    Full references (including those not matched with items on IDEAS)

    Citations

    Citations are extracted by the CitEc Project, subscribe to its RSS feed for this item.
    as


    Cited by:

    1. Alexandra Spicer & Olena Stavrunova & Susan Thorp, 2016. "How Portfolios Evolve after Retirement: Evidence from Australia," The Economic Record, The Economic Society of Australia, vol. 92(297), pages 241-267, June.
    2. repec:eee:insuma:v:75:y:2017:i:c:p:32-47 is not listed on IDEAS
    3. Fedor Iskhakov & Susan Thorp & Hazel Bateman, 2015. "Optimal Annuity Purchases for Australian Retirees," The Economic Record, The Economic Society of Australia, vol. 91(293), pages 139-154, June.
    4. Jinhui Zhang & Sachi Purcal & Jiaqin Wei, 2017. "Optimal Time to Enter a Retirement Village," Risks, MDPI, Open Access Journal, vol. 5(1), pages 1-20, March.
    5. repec:bla:econpa:v:35:y:2016:i:4:p:359-374 is not listed on IDEAS
    6. Johan G. Andreasson & Pavel V. Shevchenko, 2016. "The 2015-2017 policy changes to the means-tests of Australian Age Pension: implication to decisions in retirement," Papers 1611.08330, arXiv.org.
    7. repec:gam:jrisks:v:5:y:2017:i:3:p:47-:d:111425 is not listed on IDEAS
    8. Johan G. Andreasson & Pavel V. Shevchenko & Alex Novikov, 2016. "Optimal Consumption, Investment and Housing with Means-tested Public Pension in Retirement," Papers 1606.08984, arXiv.org.
    9. Geoffrey Kingston & Lance Fisher, 2014. "Down the Retirement Risk Zone with Gun and Camera," Economic Papers, The Economic Society of Australia, vol. 33(2), pages 153-162, June.
    10. repec:gam:jrisks:v:5:y:2017:i:4:p:57-:d:117091 is not listed on IDEAS
    11. repec:eee:joecag:v:7:y:2016:i:c:p:17-29 is not listed on IDEAS
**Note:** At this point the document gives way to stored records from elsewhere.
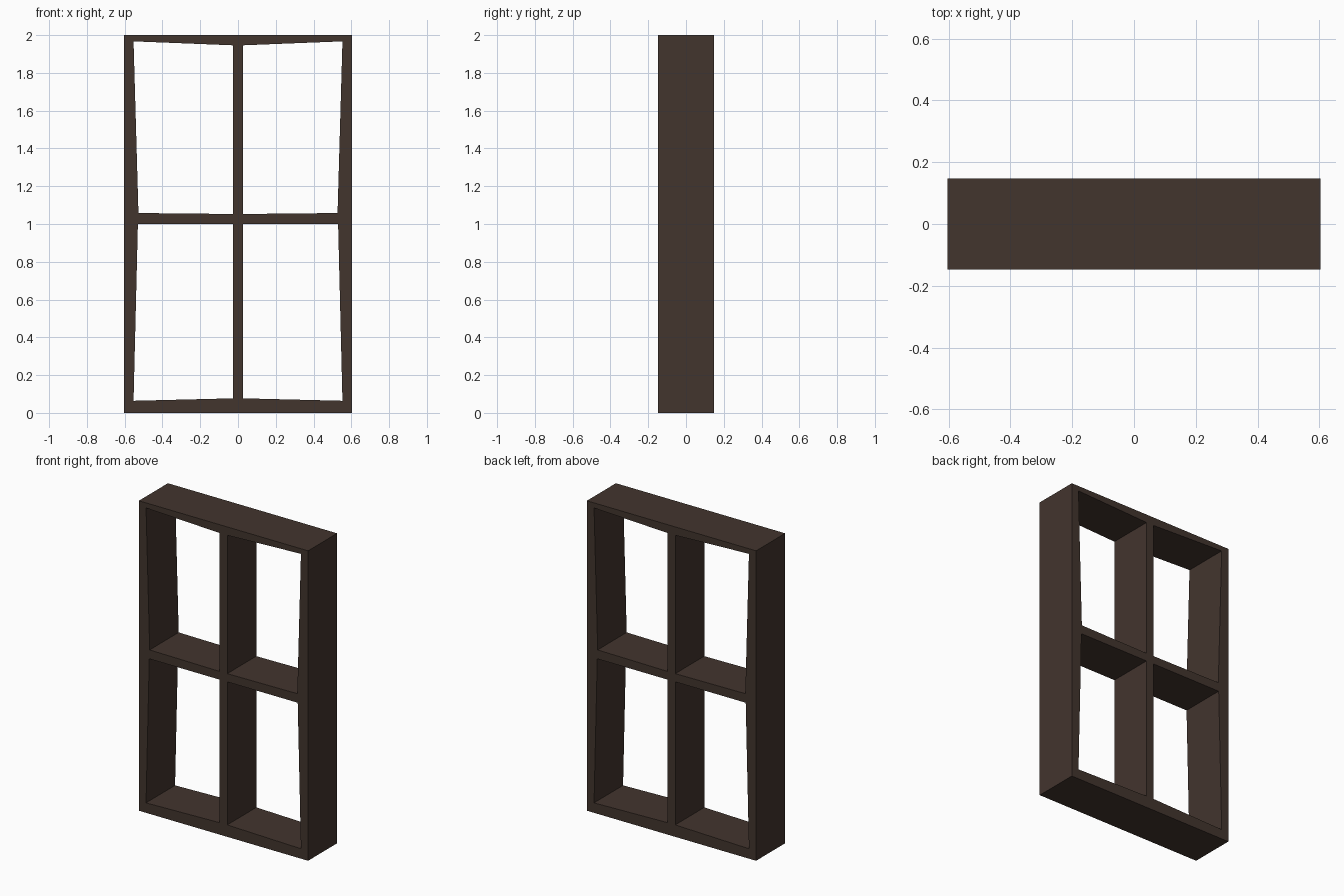
import bpy
import math

if "Cube" in bpy.data.objects:
    bpy.data.objects.remove(bpy.data.objects["Cube"])

HALF_W, HEIGHT, HALF_D = 0.604, 2.0, 0.148

# Dark wood
wood = bpy.data.materials.new("dark_wood")
wood.diffuse_color = (0.055, 0.035, 0.027, 1.0)
wood.use_nodes = True
wood.node_tree.nodes["Principled BSDF"].inputs["Base Color"].default_value = wood.diffuse_color

# Frame profile in the x-z plane: outer border plus four slightly skewed panes
border = [(-HALF_W, 0), (HALF_W, 0), (HALF_W, HEIGHT), (-HALF_W, HEIGHT)]
upper_pane = [(0.027, 1.053), (0.527, 1.058), (0.553, 1.967), (0.027, 1.946)]
lower_pane = [(0.027, 0.077), (0.553, 0.064), (0.530, 1.0), (0.027, 1.0)]


def mirrored(points):
    return [(-x, z) for x, z in reversed(points)]


outlines = [border]
for pane in (upper_pane, lower_pane):
    outlines += [pane, mirrored(pane)]

curve = bpy.data.curves.new("frame_profile", "CURVE")
curve.dimensions = "2D"
curve.fill_mode = "BOTH"
curve.extrude = HALF_D
for points in outlines:
    spline = curve.splines.new("POLY")
    spline.points.add(len(points) - 1)
    for p, (x, z) in zip(spline.points, points):
        p.co = (x, z, 0, 1)
    spline.use_cyclic_u = True

# Stand the extruded profile upright as one solid window frame
frame = bpy.data.objects.new("window_frame", curve)
bpy.context.collection.objects.link(frame)
frame.rotation_euler = (math.radians(90), 0, 0)
bpy.ops.object.select_all(action="DESELECT")
frame.select_set(True)
bpy.context.view_layer.objects.active = frame
bpy.ops.object.convert(target="MESH")
bpy.ops.object.transform_apply(location=False, rotation=True, scale=False)

# Weld the faces and finish flat-shaded
bpy.ops.object.mode_set(mode="EDIT")
bpy.ops.mesh.select_all(action="SELECT")
bpy.ops.mesh.remove_doubles(threshold=0.0005)
bpy.ops.mesh.normals_make_consistent(inside=False)
bpy.ops.object.mode_set(mode="OBJECT")
bpy.ops.object.shade_flat()
frame = bpy.context.object
frame.data.materials.clear()
frame.data.materials.append(wood)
    More about this item

    Keywords

    retirement wealth; life-cycle saving; public pension; portfolio choice;

    JEL classification:

    • D91 - Microeconomics - - Micro-Based Behavioral Economics - - - Role and Effects of Psychological, Emotional, Social, and Cognitive Factors on Decision Making
    • E21 - Macroeconomics and Monetary Economics - - Consumption, Saving, Production, Employment, and Investment - - - Consumption; Saving; Wealth
    • G11 - Financial Economics - - General Financial Markets - - - Portfolio Choice; Investment Decisions

    NEP fields

    This paper has been announced in the following NEP Reports:

    Statistics

    Access and download statistics

    Corrections

    All material on this site has been provided by the respective publishers and authors. You can help correct errors and omissions. When requesting a correction, please mention this item's handle: RePEc:uts:rpaper:248. See general information about how to correct material in RePEc.

    For technical questions regarding this item, or to correct its authors, title, abstract, bibliographic or download information, contact: (Duncan Ford). General contact details of provider: http://edirc.repec.org/data/qfutsau.html .

    If you have authored this item and are not yet registered with RePEc, we encourage you to do it here. This allows to link your profile to this item. It also allows you to accept potential citations to this item that we are uncertain about.

    If CitEc recognized a reference but did not link an item in RePEc to it, you can help with this form .

    If you know of missing items citing this one, you can help us creating those links by adding the relevant references in the same way as above, for each refering item. If you are a registered author of this item, you may also want to check the "citations" tab in your RePEc Author Service profile, as there may be some citations waiting for confirmation.

    Please note that corrections may take a couple of weeks to filter through the various RePEc services.

    IDEAS is a RePEc service hosted by the Research Division of the Federal Reserve Bank of St. Louis . RePEc uses bibliographic data supplied by the respective publishers.